Seen by © Kim Sokola
In 2011 I had the opportunity to attend a workshop in New Zealand. It was crazy to travel form Switzerland for seven days to the end of the world to shoot some landscapes. But the chance to take amazing landscapes side by side with top landscape Photographers such as Christian Fletcher (AUS), Ken Duncan (AUS) or Mike Langford (NZ) was just too tempting. It turn out, it was one of my best photographic experience ever.

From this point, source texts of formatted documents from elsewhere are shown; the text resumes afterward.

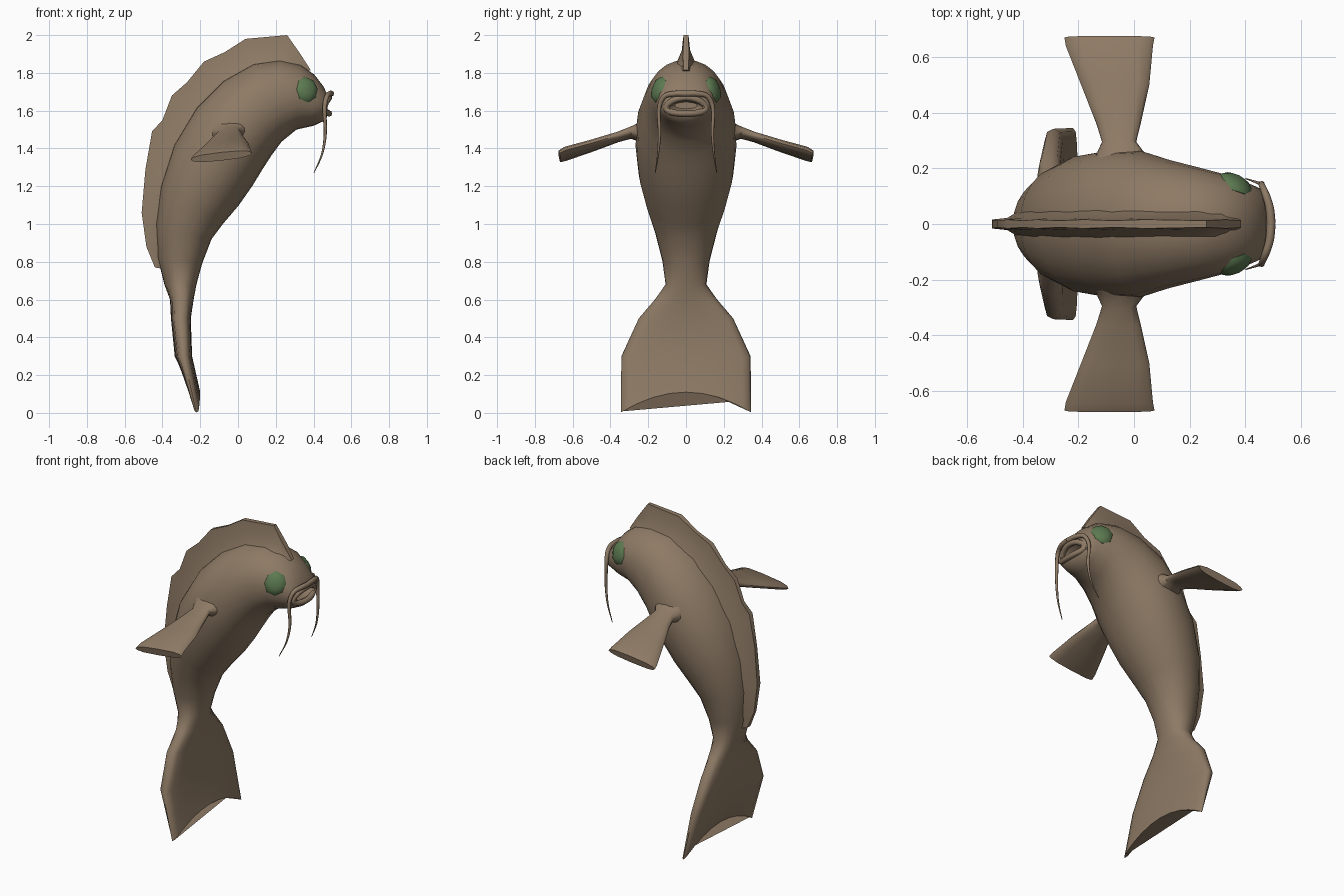
import bpy, bmesh, math
from mathutils import Vector

if "Cube" in bpy.data.objects:
    bpy.data.objects.remove(bpy.data.objects["Cube"])


def material(name, rgb):
    m = bpy.data.materials.new(name)
    m.diffuse_color = (*rgb, 1)
    m.use_nodes = True
    m.node_tree.nodes["Principled BSDF"].inputs["Base Color"].default_value = m.diffuse_color
    return m


SKIN = material("brown_skin", (0.27, 0.195, 0.13))
EYE = material("green_eye", (0.105, 0.19, 0.08))


def finish(bm, name, mat, angle=50):
    bmesh.ops.recalc_face_normals(bm, faces=bm.faces)
    me = bpy.data.meshes.new(name)
    bm.to_mesh(me)
    bm.free()
    me.materials.append(mat)
    ob = bpy.data.objects.new(name, me)
    bpy.context.collection.objects.link(ob)
    bpy.ops.object.select_all(action='DESELECT')
    ob.select_set(True)
    bpy.context.view_layer.objects.active = ob
    bpy.ops.object.shade_smooth_by_angle(angle=math.radians(angle))
    return ob


def loft(name, rings, mat=SKIN, angle=50, closed=False):
    """Skin a list of equal-length rings of points, capped unless closed."""
    bm = bmesh.new()
    vs = [[bm.verts.new(p) for p in r] for r in rings]
    n = len(rings[0])
    pairs = list(zip(vs, vs[1:])) + ([(vs[-1], vs[0])] if closed else [])
    for a, b in pairs:
        for i in range(n):
            j = (i + 1) % n
            bm.faces.new((a[i], a[j], b[j], b[i]))
    if not closed:
        bm.faces.new(vs[0])
        bm.faces.new(vs[-1])
    return finish(bm, name, mat, angle)


def tube(name, path, radii, sides=8, closed=False):
    """Round tube along a path with a radius at every point."""
    path = [Vector(p) for p in path]
    n, rings = len(path), []
    for i, p in enumerate(path):
        a = path[(i - 1) % n] if closed else path[max(i - 1, 0)]
        b = path[(i + 1) % n] if closed else path[min(i + 1, n - 1)]
        t = (b - a).normalized()
        u = (Vector((1, 0, 0)) - t * t.x).normalized()
        v = t.cross(u)
        rings.append([p + radii[i] * (u * math.cos(k * math.tau / sides) + v * math.sin(k * math.tau / sides))
                      for k in range(sides)])
    return loft(name, rings, closed=closed)


def smooth_path(pts, steps=4):
    """Catmull-Rom resampling."""
    P = [Vector(p) for p in pts]
    P = [2 * P[0] - P[1]] + P + [2 * P[-1] - P[-2]]
    out = []
    for i in range(1, len(P) - 2):
        a, b, c, d = P[i - 1:i + 3]
        for s in range(steps):
            t = s / steps
            out.append(0.5 * (2 * b + (c - a) * t + (2 * a - 5 * b + 4 * c - d) * t * t
                              + (3 * b - a - 3 * c + d) * t ** 3))
    return out + [P[-2]]


# Body and tail: back x, back z, belly x, belly z, half width
SECTIONS = [
    (0.41, 1.645, 0.41, 1.61, 0.06),
    (0.475, 1.675, 0.475, 1.58, 0.09),
    (0.455, 1.725, 0.465, 1.55, 0.125),
    (0.405, 1.79, 0.40, 1.52, 0.15),
    (0.33, 1.845, 0.31, 1.50, 0.18),
    (0.22, 1.87, 0.23, 1.435, 0.205),
    (0.08, 1.85, 0.175, 1.36, 0.23),
    (-0.08, 1.76, 0.13, 1.29, 0.262),
    (-0.22, 1.62, 0.075, 1.20, 0.267),
    (-0.34, 1.42, 0.005, 1.10, 0.25),
    (-0.41, 1.20, -0.08, 1.00, 0.21),
    (-0.435, 1.0, -0.14, 0.92, 0.165),
    (-0.425, 0.82, -0.19, 0.79, 0.125),
    (-0.39, 0.68, -0.22, 0.68, 0.108),
    (-0.36, 0.60, -0.235, 0.60, 0.165),
    (-0.355, 0.50, -0.25, 0.50, 0.25),
    (-0.335, 0.30, -0.243, 0.30, 0.342),
    (-0.24, 0.005, -0.20, 0.0, 0.345),
]
N = 24
rings = []
for k, (bx, bz, lx, lz, w) in enumerate(SECTIONS):
    power = 0.5 if k >= 15 else 0.75 if k == 14 else 0.92
    ring = []
    for i in range(N):
        a = i * math.tau / N
        c, s = math.cos(a), math.sin(a)
        c = math.copysign(abs(c) ** power, c)
        t = (1 + c) / 2
        notch = 0.11 * (1 - s * s) if k == len(SECTIONS) - 1 else 0
        ring.append((lx + (bx - lx) * t, s * w, lz + (bz - lz) * t + notch))
    rings.append(ring)
loft("body", rings)

# Dorsal fin: outer edge x, z and base x, z
FIN = [
    (0.385, 1.815, 0.35, 1.80), (0.33, 1.90, 0.31, 1.82), (0.26, 2.0, 0.22, 1.84),
    (0.04, 1.98, 0.07, 1.81), (-0.07, 1.91, -0.03, 1.76), (-0.18, 1.86, -0.12, 1.69),
    (-0.27, 1.75, -0.20, 1.60), (-0.35, 1.68, -0.27, 1.48), (-0.40, 1.55, -0.32, 1.38),
    (-0.455, 1.49, -0.35, 1.29), (-0.49, 1.29, -0.38, 1.18), (-0.51, 1.06, -0.40, 1.03),
    (-0.485, 0.88, -0.40, 0.88), (-0.44, 0.77, -0.38, 0.76)]
rings = []
for k, (ox, oz, ix, iz) in enumerate(FIN):
    mx, mz = (ox + ix) / 2, (oz + iz) / 2
    e = 0.012 + 0.004 * (k % 2)
    rings.append([(ix, -0.055, iz), (mx, -0.022, mz), (ox, -e, oz),
                  (ox, e, oz), (mx, 0.022, mz), (ix, 0.055, iz)])
loft("dorsal_fin", rings)

# Pectoral fins: y, rear x, rear z, front x, front z, half thickness
PECTORAL = [
    (0.17, -0.20, 1.48, 0.12, 1.50, 0.10),
    (0.24, -0.14, 1.47, 0.05, 1.49, 0.055),
    (0.295, -0.115, 1.472, 0.008, 1.492, 0.028),
    (0.36, -0.135, 1.452, 0.024, 1.47, 0.024),
    (0.50, -0.19, 1.40, 0.055, 1.428, 0.026),
    (0.64, -0.245, 1.352, 0.068, 1.39, 0.028),
    (0.67, -0.25, 1.34, 0.074, 1.375, 0.022)]
for side, tag in ((1, "left"), (-1, "right")):
    rings = []
    for y, rx, rz, fx, fz, h in PECTORAL:
        ring = []
        for i in range(12):
            a = i * math.tau / 12
            c = math.copysign(abs(math.cos(a)) ** 0.6, math.cos(a))
            t = (1 + c) / 2
            ring.append((rx + (fx - rx) * t, side * (y + 0.25 * h * math.sin(a)),
                         rz + (fz - rz) * t + h * math.sin(a)))
        rings.append(ring)
    loft(tag + "_pectoral_fin", rings)

    # Whisker sweeping from the upper lip out and down
    path = smooth_path([(0.493, 0, 1.69), (0.487, side * 0.06, 1.69), (0.47, side * 0.115, 1.675),
                        (0.458, side * 0.143, 1.61), (0.462, side * 0.14, 1.48),
                        (0.445, side * 0.148, 1.37), (0.402, side * 0.163, 1.27)])
    n = len(path) - 1
    tube(tag + "_whisker", path, [0.016 - 0.014 * (i / n) ** 1.5 for i in range(n + 1)])

    # Faceted flat eye tilted forward and up
    bm = bmesh.new()
    bmesh.ops.create_uvsphere(bm, u_segments=8, v_segments=6, radius=1)
    normal = Vector((0.42, side * 0.85, 0.30)).normalized()
    rot = normal.to_track_quat('Z', 'Y')
    for v in bm.verts:
        v.co = rot @ Vector((v.co.x * 0.068, v.co.y * 0.072, v.co.z * 0.03))
        v.co += Vector((0.362, side * 0.143, 1.712))
    finish(bm, tag + "_eye", EYE)

# Lips around the open mouth
lip = []
for i in range(24):
    a = i * math.tau / 24
    y, z = math.cos(a), math.sin(a)
    lip.append((0.482 - 0.025 * y * y, 0.105 * y, 1.627 + 0.042 * z - 0.012 * y * y))
tube("lips", lip, [0.017] * 24, closed=True)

The country geographically comprises two main landmasses – that of the North Island, or Te Ika-a-Māui, and the South Island, or Te Waipounamuand numerous smaller islands. New Zealand is situated some 1,500 kilometres (900 mi) east of Australia across the Tasman Sea and roughly 1,000 kilometres (600 mi) south of the Pacific island areas of New Caledonia, Fiji, and Tonga. Because of its remoteness, it was one of the last lands to be settled by humans. During its long isolation, New Zealand developed a distinctive biodiversity of animal, fungal and plant life.

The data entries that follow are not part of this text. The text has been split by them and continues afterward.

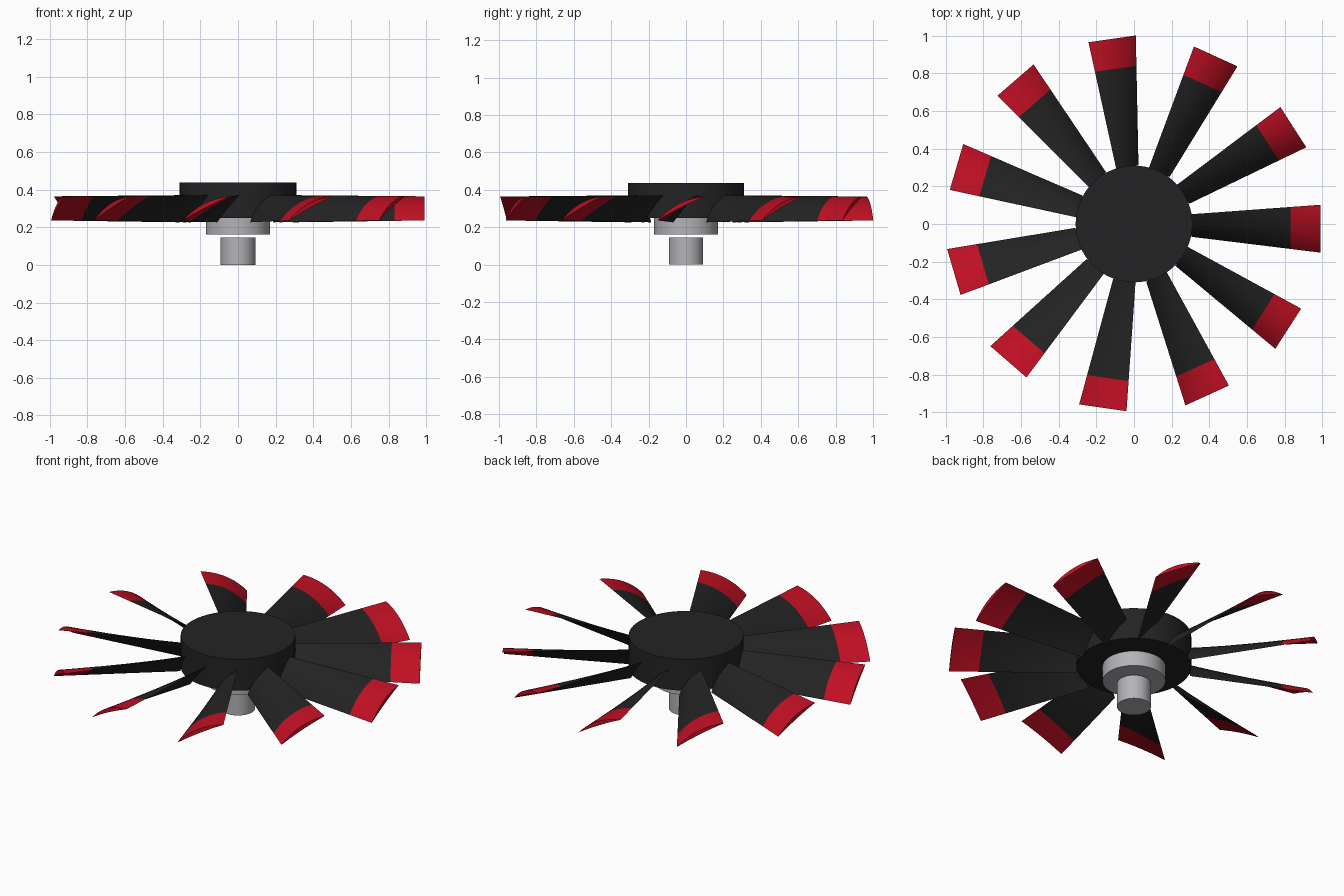
import bpy, bmesh, math
from mathutils import Vector

if "Cube" in bpy.data.objects:
    bpy.data.objects.remove(bpy.data.objects["Cube"])

BLADES = 11
ROOT_X, BAND_X, TIP_X = 0.305, 0.83, 0.99


def material(name, rgb):
    m = bpy.data.materials.new(name)
    m.diffuse_color = (*rgb, 1)
    m.use_nodes = True
    m.node_tree.nodes["Principled BSDF"].inputs["Base Color"].default_value = m.diffuse_color
    return m


black = material("matte black", (0.017, 0.017, 0.018))
red = material("tip red", (0.53, 0.005, 0.017))
metal = material("light metal", (0.45, 0.45, 0.48))


def smooth(obj):
    bpy.ops.object.select_all(action='DESELECT')
    obj.select_set(True)
    bpy.context.view_layer.objects.active = obj
    bpy.ops.object.shade_smooth_by_angle(angle=math.radians(35))


def cylinder(name, radius, z0, z1, mat):
    bpy.ops.mesh.primitive_cylinder_add(vertices=64, radius=radius, depth=z1 - z0,
                                        location=(0, 0, (z0 + z1) / 2))
    obj = bpy.context.object
    obj.name = name
    obj.data.materials.append(mat)
    smooth(obj)


# Hub, motor collar and shaft
cylinder("hub", 0.31, 0.25, 0.437, black)
cylinder("collar", 0.17, 0.16, 0.252, metal)
cylinder("shaft", 0.092, 0.0, 0.145, metal)


def section(x, n=10):
    """Arched blade section: low edge to high edge over the top, back underneath."""
    t = (x - ROOT_X) / (TIP_X - ROOT_X)
    low = Vector((x, -0.068 - 0.084 * t, 0.226 + 0.010 * t))
    high = Vector((x, 0.052 + 0.050 * t, 0.370 - 0.006 * t))
    chord = high - low
    normal = Vector((0, -chord.z, chord.y))

    def point(s, bulge):
        return low + chord * s + normal * bulge * 4 * s * (1 - s)

    upper = [point(i / n, 0.10) for i in range(n + 1)]
    lower = [point(i / n, 0.02) for i in range(n - 1, 0, -1)]
    return upper + lower


# One twisted blade, lofted through sections, with a red outer band
bm = bmesh.new()
stations = [ROOT_X + (BAND_X - ROOT_X) * i / 6 for i in range(7)] + [0.91, TIP_X]
rings = [[bm.verts.new(p) for p in section(x)] for x in stations]
for a, b in zip(rings, rings[1:]):
    for i in range(len(a)):
        j = (i + 1) % len(a)
        bm.faces.new((a[i], a[j], b[j], b[i]))
bm.faces.new(rings[0])
bm.faces.new(rings[-1])
bmesh.ops.recalc_face_normals(bm, faces=bm.faces[:])
for f in bm.faces:
    f.material_index = int(f.calc_center_median().x > BAND_X)
mesh = bpy.data.meshes.new("blade")
bm.to_mesh(mesh)
bm.free()
mesh.materials.append(black)
mesh.materials.append(red)

# Blades spread evenly around the hub
for k in range(BLADES):
    blade = bpy.data.objects.new(f"blade_{k + 1}", mesh)
    bpy.context.collection.objects.link(blade)
    blade.rotation_euler.z = math.tau * k / BLADES
    if k == 0:
        smooth(blade)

The country's varied topography and its sharp mountain peaks, such as the Southern Alps, owe much to the tectonic uplift of land and volcanic eruptions. New Zealand's capital city is Wellington, while its most populous city is Auckland.